(Plain-text document sources)
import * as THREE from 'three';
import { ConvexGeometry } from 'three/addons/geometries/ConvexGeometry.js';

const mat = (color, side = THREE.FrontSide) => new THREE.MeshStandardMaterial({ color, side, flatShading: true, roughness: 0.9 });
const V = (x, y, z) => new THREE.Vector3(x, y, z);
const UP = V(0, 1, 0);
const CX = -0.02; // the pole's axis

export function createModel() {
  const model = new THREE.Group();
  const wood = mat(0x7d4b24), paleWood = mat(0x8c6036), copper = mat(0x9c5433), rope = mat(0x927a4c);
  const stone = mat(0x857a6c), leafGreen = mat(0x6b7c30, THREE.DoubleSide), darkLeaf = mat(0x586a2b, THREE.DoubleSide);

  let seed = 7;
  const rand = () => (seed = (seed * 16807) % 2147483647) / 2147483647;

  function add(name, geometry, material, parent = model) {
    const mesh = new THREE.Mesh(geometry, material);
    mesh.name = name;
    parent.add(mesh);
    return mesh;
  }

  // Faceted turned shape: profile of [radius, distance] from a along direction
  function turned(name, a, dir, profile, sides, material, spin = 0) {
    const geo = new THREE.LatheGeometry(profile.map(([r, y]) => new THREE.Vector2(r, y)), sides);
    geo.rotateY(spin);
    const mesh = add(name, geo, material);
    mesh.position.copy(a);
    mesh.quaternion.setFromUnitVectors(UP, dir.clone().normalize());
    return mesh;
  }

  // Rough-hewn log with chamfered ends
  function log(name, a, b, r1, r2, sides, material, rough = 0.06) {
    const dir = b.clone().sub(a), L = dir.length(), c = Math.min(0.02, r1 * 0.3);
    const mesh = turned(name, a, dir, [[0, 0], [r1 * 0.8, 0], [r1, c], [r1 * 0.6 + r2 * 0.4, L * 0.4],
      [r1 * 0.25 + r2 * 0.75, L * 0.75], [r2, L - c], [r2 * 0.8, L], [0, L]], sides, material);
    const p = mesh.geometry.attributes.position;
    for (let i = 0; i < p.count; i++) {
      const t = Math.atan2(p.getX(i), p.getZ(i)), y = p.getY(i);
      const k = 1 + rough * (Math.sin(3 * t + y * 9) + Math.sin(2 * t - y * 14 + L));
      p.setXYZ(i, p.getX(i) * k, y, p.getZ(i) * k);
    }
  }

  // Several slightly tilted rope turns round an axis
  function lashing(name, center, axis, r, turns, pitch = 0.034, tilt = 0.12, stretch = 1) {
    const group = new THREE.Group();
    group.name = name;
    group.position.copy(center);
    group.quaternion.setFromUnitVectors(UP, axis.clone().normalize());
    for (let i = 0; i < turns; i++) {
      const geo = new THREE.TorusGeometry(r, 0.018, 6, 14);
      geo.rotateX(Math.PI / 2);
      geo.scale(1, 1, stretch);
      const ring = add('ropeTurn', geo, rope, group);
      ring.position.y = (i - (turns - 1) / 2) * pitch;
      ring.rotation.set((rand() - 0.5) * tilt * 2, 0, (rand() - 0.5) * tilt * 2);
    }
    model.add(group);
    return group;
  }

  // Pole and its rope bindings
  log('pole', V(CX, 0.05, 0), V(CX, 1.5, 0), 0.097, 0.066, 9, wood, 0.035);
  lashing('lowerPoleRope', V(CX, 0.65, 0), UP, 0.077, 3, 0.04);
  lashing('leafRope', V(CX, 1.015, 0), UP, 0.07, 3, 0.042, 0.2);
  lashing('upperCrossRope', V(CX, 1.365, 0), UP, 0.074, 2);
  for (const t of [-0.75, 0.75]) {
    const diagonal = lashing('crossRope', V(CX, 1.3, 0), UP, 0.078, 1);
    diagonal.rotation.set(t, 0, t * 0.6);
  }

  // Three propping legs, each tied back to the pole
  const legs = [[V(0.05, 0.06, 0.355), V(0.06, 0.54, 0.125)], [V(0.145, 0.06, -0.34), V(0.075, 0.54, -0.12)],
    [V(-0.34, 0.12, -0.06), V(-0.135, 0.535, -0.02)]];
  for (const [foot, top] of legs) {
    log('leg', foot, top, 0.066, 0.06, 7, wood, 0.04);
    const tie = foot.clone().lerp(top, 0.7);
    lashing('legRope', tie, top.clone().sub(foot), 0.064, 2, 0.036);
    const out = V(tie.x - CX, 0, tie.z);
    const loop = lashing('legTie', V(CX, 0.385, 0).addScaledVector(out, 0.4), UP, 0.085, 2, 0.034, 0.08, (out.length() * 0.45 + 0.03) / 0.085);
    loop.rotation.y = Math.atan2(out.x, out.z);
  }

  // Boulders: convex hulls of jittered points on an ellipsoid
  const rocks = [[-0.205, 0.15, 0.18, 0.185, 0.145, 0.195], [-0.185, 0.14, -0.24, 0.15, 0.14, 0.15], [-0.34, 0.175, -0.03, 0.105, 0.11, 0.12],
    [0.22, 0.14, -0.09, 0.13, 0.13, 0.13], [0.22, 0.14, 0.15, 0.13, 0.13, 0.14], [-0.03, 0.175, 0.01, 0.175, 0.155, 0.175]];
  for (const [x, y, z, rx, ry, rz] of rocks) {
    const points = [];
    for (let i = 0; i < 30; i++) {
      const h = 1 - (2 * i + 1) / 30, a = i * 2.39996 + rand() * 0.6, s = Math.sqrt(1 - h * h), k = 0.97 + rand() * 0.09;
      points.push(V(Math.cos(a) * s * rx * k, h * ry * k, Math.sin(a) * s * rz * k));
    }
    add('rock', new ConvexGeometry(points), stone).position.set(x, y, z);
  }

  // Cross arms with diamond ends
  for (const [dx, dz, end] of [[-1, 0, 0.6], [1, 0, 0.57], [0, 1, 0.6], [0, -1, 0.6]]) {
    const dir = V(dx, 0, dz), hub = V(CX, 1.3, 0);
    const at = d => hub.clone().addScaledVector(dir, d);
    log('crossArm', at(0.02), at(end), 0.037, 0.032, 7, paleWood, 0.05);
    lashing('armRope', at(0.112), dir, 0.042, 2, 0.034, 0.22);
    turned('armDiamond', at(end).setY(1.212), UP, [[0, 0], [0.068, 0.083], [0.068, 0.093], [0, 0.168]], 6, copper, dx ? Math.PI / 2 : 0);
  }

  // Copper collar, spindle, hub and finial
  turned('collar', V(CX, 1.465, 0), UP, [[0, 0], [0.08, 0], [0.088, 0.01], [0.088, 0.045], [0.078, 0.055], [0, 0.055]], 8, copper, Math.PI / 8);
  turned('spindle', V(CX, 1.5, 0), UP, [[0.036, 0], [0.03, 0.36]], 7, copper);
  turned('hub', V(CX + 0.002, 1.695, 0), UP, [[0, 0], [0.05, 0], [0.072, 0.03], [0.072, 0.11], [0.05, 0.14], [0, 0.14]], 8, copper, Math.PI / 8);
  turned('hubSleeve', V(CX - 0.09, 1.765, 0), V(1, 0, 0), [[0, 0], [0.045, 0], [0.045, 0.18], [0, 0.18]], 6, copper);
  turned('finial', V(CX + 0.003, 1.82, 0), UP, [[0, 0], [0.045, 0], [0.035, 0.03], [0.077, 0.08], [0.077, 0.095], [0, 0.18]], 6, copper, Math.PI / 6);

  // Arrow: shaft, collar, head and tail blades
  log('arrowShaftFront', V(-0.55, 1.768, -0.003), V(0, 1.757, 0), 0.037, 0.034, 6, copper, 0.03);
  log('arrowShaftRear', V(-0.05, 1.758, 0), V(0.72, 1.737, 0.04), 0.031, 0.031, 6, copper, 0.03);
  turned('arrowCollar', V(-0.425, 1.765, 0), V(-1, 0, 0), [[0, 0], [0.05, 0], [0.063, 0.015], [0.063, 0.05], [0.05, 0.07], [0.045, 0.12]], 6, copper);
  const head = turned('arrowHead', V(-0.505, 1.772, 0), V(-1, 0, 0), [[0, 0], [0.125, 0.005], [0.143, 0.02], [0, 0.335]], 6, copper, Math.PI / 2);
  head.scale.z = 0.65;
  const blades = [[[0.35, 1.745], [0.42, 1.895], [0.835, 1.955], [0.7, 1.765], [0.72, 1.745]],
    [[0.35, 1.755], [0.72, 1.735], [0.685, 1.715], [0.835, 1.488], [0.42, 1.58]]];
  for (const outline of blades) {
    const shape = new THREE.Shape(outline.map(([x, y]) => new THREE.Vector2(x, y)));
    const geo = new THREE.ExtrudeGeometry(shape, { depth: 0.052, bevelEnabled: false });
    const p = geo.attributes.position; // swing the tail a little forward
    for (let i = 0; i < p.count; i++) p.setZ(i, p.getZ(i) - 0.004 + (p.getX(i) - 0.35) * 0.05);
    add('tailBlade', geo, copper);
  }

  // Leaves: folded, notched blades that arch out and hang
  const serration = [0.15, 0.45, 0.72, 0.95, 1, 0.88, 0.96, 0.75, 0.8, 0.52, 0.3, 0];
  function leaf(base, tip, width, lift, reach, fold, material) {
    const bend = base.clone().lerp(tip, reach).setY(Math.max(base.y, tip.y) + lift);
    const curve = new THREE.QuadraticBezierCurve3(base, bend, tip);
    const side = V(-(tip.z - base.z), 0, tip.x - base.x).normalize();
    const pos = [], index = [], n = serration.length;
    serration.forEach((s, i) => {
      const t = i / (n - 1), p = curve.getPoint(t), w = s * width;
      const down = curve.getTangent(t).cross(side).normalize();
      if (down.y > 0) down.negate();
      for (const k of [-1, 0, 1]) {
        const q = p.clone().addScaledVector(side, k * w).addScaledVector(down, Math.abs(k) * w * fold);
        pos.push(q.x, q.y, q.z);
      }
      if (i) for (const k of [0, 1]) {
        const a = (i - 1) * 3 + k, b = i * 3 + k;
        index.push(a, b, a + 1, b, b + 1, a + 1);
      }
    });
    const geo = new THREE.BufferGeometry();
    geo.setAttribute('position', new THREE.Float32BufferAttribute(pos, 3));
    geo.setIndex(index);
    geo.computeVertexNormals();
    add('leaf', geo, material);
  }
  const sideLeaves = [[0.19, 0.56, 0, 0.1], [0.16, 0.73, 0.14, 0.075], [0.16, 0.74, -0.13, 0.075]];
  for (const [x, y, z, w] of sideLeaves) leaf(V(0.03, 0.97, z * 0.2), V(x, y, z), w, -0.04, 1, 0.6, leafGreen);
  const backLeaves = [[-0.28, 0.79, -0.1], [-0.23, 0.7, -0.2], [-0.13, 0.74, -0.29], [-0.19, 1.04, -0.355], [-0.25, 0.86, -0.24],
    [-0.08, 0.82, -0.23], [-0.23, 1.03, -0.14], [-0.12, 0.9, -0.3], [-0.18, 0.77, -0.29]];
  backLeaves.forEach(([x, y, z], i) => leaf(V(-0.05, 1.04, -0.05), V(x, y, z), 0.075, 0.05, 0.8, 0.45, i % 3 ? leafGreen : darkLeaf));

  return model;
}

[To do]: Among the records above, only the lines between the line holding "0.12]], 6, copper);" and the line holding "for (const outline", inclusive, are to be output, exactly as written.

[Result of this exercise]:
  turned('arrowCollar', V(-0.425, 1.765, 0), V(-1, 0, 0), [[0, 0], [0.05, 0], [0.063, 0.015], [0.063, 0.05], [0.05, 0.07], [0.045, 0.12]], 6, copper);
  const head = turned('arrowHead', V(-0.505, 1.772, 0), V(-1, 0, 0), [[0, 0], [0.125, 0.005], [0.143, 0.02], [0, 0.335]], 6, copper, Math.PI / 2);
  head.scale.z = 0.65;
  const blades = [[[0.35, 1.745], [0.42, 1.895], [0.835, 1.955], [0.7, 1.765], [0.72, 1.745]],
    [[0.35, 1.755], [0.72, 1.735], [0.685, 1.715], [0.835, 1.488], [0.42, 1.58]]];
  for (const outline of blades) {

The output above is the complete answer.